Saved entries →
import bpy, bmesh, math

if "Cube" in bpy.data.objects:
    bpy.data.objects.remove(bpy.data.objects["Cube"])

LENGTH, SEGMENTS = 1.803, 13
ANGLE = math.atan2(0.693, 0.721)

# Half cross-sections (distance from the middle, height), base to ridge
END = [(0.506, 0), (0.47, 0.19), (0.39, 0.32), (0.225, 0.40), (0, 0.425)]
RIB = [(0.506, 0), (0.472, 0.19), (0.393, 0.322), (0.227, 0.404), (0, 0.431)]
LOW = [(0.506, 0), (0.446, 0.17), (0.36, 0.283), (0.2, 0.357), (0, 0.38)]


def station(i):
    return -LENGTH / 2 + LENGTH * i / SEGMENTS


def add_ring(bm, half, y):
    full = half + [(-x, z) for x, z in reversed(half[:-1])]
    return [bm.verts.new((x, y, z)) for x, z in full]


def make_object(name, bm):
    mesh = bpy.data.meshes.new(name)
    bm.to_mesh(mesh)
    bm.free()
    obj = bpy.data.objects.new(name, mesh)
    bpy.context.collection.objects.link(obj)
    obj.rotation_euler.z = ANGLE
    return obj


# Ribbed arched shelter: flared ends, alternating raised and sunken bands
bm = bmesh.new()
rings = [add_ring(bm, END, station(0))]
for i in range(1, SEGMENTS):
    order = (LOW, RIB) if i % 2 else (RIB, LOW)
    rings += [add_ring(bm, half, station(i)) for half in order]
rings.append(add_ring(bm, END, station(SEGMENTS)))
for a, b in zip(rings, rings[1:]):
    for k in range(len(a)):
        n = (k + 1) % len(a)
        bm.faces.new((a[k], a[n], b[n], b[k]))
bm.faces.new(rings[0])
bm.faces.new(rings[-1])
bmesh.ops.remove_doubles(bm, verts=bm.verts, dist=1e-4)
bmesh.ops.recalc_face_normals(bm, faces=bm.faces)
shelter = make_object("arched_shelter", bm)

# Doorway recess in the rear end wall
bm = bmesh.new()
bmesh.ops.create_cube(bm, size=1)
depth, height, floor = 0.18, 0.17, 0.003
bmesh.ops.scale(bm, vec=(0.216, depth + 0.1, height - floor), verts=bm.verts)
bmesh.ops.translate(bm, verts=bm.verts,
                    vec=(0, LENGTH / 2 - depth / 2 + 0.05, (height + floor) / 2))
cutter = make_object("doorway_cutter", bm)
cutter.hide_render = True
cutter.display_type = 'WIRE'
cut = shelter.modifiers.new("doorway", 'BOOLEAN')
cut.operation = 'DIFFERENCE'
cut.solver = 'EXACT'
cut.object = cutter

Task item →
An exact copy of every record is what the answer must contain.

Written answer →
import bpy, bmesh, math

if "Cube" in bpy.data.objects:
    bpy.data.objects.remove(bpy.data.objects["Cube"])

LENGTH, SEGMENTS = 1.803, 13
ANGLE = math.atan2(0.693, 0.721)

# Half cross-sections (distance from the middle, height), base to ridge
END = [(0.506, 0), (0.47, 0.19), (0.39, 0.32), (0.225, 0.40), (0, 0.425)]
RIB = [(0.506, 0), (0.472, 0.19), (0.393, 0.322), (0.227, 0.404), (0, 0.431)]
LOW = [(0.506, 0), (0.446, 0.17), (0.36, 0.283), (0.2, 0.357), (0, 0.38)]


def station(i):
    return -LENGTH / 2 + LENGTH * i / SEGMENTS


def add_ring(bm, half, y):
    full = half + [(-x, z) for x, z in reversed(half[:-1])]
    return [bm.verts.new((x, y, z)) for x, z in full]


def make_object(name, bm):
    mesh = bpy.data.meshes.new(name)
    bm.to_mesh(mesh)
    bm.free()
    obj = bpy.data.objects.new(name, mesh)
    bpy.context.collection.objects.link(obj)
    obj.rotation_euler.z = ANGLE
    return obj


# Ribbed arched shelter: flared ends, alternating raised and sunken bands
bm = bmesh.new()
rings = [add_ring(bm, END, station(0))]
for i in range(1, SEGMENTS):
    order = (LOW, RIB) if i % 2 else (RIB, LOW)
    rings += [add_ring(bm, half, station(i)) for half in order]
rings.append(add_ring(bm, END, station(SEGMENTS)))
for a, b in zip(rings, rings[1:]):
    for k in range(len(a)):
        n = (k + 1) % len(a)
        bm.faces.new((a[k], a[n], b[n], b[k]))
bm.faces.new(rings[0])
bm.faces.new(rings[-1])
bmesh.ops.remove_doubles(bm, verts=bm.verts, dist=1e-4)
bmesh.ops.recalc_face_normals(bm, faces=bm.faces)
shelter = make_object("arched_shelter", bm)

# Doorway recess in the rear end wall
bm = bmesh.new()
bmesh.ops.create_cube(bm, size=1)
depth, height, floor = 0.18, 0.17, 0.003
bmesh.ops.scale(bm, vec=(0.216, depth + 0.1, height - floor), verts=bm.verts)
bmesh.ops.translate(bm, verts=bm.verts,
                    vec=(0, LENGTH / 2 - depth / 2 + 0.05, (height + floor) / 2))
cutter = make_object("doorway_cutter", bm)
cutter.hide_render = True
cutter.display_type = 'WIRE'
cut = shelter.modifiers.new("doorway", 'BOOLEAN')
cut.operation = 'DIFFERENCE'
cut.solver = 'EXACT'
cut.object = cutter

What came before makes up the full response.